- A highest-rating, type 401, lifejacket is recommended. These have the benefit of a collar to keep the wearer’s head supported and above water in an emergency, and a crotch strap to prevent the safety garment from riding up.
- Paddlers and boaties should carry two forms of waterproof communication. For kayakers this could include a hand-held VHF radio, a cellphone in a waterproof lanyard bag, or a personal locator beacon (PLB).
- Waterproof communication devices should be attached to a lifejacket, on a lanyard, or stashed in a pocket.
- Kayaks are prone to capsize – especially open-decked, generalpurpose models. To prevent hypothermia, the safest practice is for paddlers to wear a wetsuit, or layer up with woollen or synthetic clothing, such as polar fleece.

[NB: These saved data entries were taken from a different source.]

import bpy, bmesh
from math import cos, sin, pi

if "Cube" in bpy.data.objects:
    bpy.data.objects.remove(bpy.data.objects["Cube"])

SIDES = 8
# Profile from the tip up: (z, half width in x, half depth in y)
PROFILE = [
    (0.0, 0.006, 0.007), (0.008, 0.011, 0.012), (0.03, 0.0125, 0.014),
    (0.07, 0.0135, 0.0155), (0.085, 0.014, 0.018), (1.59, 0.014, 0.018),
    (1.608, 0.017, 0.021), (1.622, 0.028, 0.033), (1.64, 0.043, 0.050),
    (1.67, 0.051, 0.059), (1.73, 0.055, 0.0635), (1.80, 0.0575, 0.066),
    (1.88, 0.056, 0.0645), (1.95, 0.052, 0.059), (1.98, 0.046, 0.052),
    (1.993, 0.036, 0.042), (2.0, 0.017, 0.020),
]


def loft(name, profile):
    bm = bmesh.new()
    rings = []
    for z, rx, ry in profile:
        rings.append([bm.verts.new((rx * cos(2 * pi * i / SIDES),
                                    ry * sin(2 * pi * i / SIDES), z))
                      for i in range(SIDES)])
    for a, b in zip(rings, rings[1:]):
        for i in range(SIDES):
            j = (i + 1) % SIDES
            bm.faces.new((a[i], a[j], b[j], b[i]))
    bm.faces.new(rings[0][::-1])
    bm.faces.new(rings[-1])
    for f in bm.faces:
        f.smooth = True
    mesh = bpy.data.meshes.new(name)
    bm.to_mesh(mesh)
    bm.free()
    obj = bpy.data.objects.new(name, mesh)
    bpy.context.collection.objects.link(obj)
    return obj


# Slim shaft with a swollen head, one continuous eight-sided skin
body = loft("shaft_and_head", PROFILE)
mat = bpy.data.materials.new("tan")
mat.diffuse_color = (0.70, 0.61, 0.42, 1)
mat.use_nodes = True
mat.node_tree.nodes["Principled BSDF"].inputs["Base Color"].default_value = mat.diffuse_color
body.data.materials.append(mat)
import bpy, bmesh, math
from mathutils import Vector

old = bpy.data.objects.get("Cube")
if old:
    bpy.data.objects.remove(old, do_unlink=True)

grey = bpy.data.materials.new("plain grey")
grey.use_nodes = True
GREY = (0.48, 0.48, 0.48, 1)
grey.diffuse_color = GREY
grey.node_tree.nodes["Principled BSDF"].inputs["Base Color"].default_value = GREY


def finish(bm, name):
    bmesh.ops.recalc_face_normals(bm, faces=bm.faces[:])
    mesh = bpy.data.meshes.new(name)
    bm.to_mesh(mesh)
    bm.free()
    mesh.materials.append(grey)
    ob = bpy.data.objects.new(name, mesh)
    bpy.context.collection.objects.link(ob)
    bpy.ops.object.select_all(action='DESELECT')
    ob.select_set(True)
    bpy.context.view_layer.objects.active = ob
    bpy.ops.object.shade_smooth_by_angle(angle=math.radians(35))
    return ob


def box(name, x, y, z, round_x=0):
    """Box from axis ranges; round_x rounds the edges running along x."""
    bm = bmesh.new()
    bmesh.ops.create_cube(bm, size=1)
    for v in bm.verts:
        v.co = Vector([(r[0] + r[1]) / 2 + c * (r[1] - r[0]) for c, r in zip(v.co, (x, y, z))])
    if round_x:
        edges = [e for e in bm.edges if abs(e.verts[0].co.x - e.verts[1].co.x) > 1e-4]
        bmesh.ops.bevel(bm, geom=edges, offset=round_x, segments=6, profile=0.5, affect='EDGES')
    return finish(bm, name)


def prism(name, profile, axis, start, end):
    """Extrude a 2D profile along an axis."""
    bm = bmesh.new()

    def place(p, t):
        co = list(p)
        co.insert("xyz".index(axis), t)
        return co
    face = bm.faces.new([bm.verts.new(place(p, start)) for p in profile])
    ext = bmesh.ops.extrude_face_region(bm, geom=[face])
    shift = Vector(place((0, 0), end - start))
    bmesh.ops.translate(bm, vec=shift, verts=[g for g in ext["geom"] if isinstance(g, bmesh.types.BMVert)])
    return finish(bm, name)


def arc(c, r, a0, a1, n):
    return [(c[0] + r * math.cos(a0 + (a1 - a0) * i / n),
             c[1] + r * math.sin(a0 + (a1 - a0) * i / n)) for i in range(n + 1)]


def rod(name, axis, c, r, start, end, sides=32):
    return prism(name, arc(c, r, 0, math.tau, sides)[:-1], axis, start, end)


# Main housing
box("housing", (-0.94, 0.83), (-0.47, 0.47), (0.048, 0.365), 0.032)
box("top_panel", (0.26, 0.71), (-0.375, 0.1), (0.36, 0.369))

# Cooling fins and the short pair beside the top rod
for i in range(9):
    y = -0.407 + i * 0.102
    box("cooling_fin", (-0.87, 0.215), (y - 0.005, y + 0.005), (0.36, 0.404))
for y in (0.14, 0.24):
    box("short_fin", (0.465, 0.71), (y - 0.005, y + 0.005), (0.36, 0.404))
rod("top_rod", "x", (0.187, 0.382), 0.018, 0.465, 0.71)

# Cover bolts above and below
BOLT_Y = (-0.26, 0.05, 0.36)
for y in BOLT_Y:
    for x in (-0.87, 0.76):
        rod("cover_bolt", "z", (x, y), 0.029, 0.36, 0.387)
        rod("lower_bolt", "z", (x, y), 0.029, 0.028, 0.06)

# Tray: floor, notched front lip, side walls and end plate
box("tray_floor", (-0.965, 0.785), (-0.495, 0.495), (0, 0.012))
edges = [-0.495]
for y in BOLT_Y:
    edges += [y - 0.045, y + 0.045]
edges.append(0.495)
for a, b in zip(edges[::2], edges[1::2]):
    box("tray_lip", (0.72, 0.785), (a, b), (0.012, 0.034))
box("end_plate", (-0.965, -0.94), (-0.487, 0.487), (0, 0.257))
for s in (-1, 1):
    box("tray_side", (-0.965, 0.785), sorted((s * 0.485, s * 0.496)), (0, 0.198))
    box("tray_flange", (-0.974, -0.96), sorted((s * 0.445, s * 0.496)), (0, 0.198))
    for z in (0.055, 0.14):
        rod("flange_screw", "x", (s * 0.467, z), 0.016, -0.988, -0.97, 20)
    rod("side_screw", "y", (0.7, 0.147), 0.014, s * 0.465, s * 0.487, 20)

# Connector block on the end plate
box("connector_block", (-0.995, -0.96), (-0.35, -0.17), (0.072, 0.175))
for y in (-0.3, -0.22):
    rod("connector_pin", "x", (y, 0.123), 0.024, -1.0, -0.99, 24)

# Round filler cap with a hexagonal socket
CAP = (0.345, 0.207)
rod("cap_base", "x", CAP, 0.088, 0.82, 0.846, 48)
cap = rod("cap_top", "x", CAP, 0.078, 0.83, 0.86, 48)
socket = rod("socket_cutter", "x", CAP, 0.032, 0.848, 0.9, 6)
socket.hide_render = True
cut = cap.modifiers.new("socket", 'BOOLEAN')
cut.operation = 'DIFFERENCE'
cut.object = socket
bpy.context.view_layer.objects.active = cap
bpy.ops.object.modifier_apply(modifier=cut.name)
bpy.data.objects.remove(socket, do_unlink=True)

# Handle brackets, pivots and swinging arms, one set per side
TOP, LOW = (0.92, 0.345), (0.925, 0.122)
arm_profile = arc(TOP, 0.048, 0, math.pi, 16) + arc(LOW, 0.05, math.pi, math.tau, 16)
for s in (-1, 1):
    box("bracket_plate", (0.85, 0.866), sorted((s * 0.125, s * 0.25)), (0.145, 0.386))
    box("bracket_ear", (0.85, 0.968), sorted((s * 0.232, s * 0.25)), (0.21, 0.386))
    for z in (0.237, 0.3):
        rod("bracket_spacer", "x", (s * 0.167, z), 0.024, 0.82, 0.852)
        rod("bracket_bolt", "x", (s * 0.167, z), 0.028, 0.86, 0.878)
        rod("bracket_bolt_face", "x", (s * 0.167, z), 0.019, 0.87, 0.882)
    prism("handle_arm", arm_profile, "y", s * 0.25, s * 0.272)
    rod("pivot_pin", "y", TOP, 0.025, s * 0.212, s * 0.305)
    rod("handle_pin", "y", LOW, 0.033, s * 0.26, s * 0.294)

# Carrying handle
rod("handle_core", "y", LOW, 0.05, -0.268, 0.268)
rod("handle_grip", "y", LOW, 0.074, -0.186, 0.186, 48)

- This type of recreational kayak was probably fit for the intended voyage within the lagoon, but not for the sea conditions at the river mouth that afternoon. This model lacked a substantial keel or rudder, and, together with its wide profile, was not designed for efficient handling in turbulent waters.
- River bars are notoriously dangerous for larger vessels, let alone small paddle craft like kayaks or jetskis. Anybody on the water near a bar is well advised to research local conditions. For videos and recommendations about bar crossings go to: www.maritimenz.govt. nz/recreational/safety/crossing-thebar.asp + search for boatsafetyinnz on YouTube.